### TASK
Search the records for the word "range" and pick out every line that has it.

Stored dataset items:
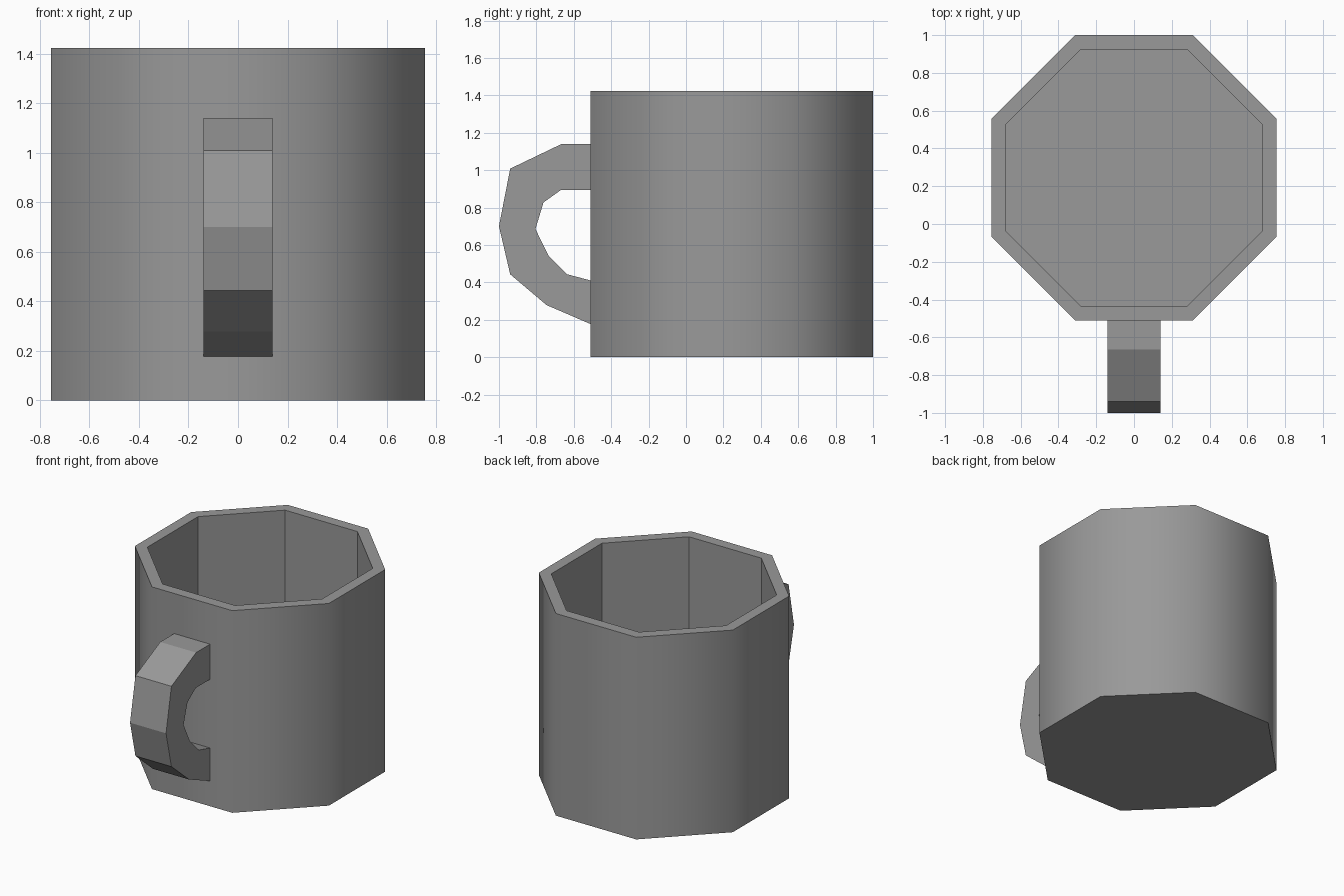
import bpy, bmesh, math

if "Cube" in bpy.data.objects:
    bpy.data.objects.remove(bpy.data.objects["Cube"])

CENTRE_Y, HEIGHT, FLOOR = 0.245, 1.422, 0.07

# Dark grey ceramic
grey = bpy.data.materials.new("dark_grey")
grey.diffuse_color = (0.32, 0.32, 0.32, 1)
grey.use_nodes = True
grey.node_tree.nodes["Principled BSDF"].inputs["Base Color"].default_value = grey.diffuse_color


def finish(bm, name):
    bmesh.ops.recalc_face_normals(bm, faces=bm.faces)
    mesh = bpy.data.meshes.new(name)
    bm.to_mesh(mesh)
    bm.free()
    mesh.materials.append(grey)
    obj = bpy.data.objects.new(name, mesh)
    bpy.context.collection.objects.link(obj)
    return obj


def bridge(bm, a, b):
    n = len(a)
    return [bm.faces.new((a[i], a[(i + 1) % n], b[(i + 1) % n], b[i])) for i in range(n)]


# Octagonal cup: outer wall, rim, inner wall and floor
bm = bmesh.new()


def octagon(apothem, z):
    r = apothem / math.cos(math.pi / 8)
    angles = [math.pi / 8 + k * math.pi / 4 for k in range(8)]
    return [bm.verts.new((r * math.cos(a), CENTRE_Y + r * math.sin(a), z)) for a in angles]


base, top = octagon(0.755, 0), octagon(0.755, HEIGHT)
lip, floor = octagon(0.68, HEIGHT), octagon(0.68, FLOOR)
bm.faces.new(base)
outer_wall = bridge(bm, base, top)
bridge(bm, top, lip)
bridge(bm, lip, floor)
bm.faces.new(floor)

# Soft shading on the outer wall only, with crisp rims
for face in outer_wall:
    face.smooth = True
for edge in bm.edges:
    edge.smooth = all(f.smooth for f in edge.link_faces)
finish(bm, "cup_body")

# Handle: paired outer and inner side profiles (y, z), ends set into the wall
outer = [(-0.48, 1.14), (-0.665, 1.14), (-0.94, 1.008), (-1.0, 0.70),
         (-0.94, 0.443), (-0.745, 0.278), (-0.51, 0.177), (-0.48, 0.164)]
inner = [(-0.48, 0.893), (-0.67, 0.893), (-0.762, 0.827), (-0.805, 0.685),
         (-0.735, 0.543), (-0.635, 0.443), (-0.51, 0.41), (-0.48, 0.40)]
bm = bmesh.new()
W = 0.14
rings = [[bm.verts.new((x, y, z)) for x, (y, z) in ((-W, o), (W, o), (W, i), (-W, i))]
         for o, i in zip(outer, inner)]
for a, b in zip(rings, rings[1:]):
    bridge(bm, a, b)
bm.faces.new(rings[0])
bm.faces.new(rings[-1])
finish(bm, "handle")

### RESPONSE FOR THIS EXERCISE
    return [bm.faces.new((a[i], a[(i + 1) % n], b[(i + 1) % n], b[i])) for i in range(n)]
    angles = [math.pi / 8 + k * math.pi / 4 for k in range(8)]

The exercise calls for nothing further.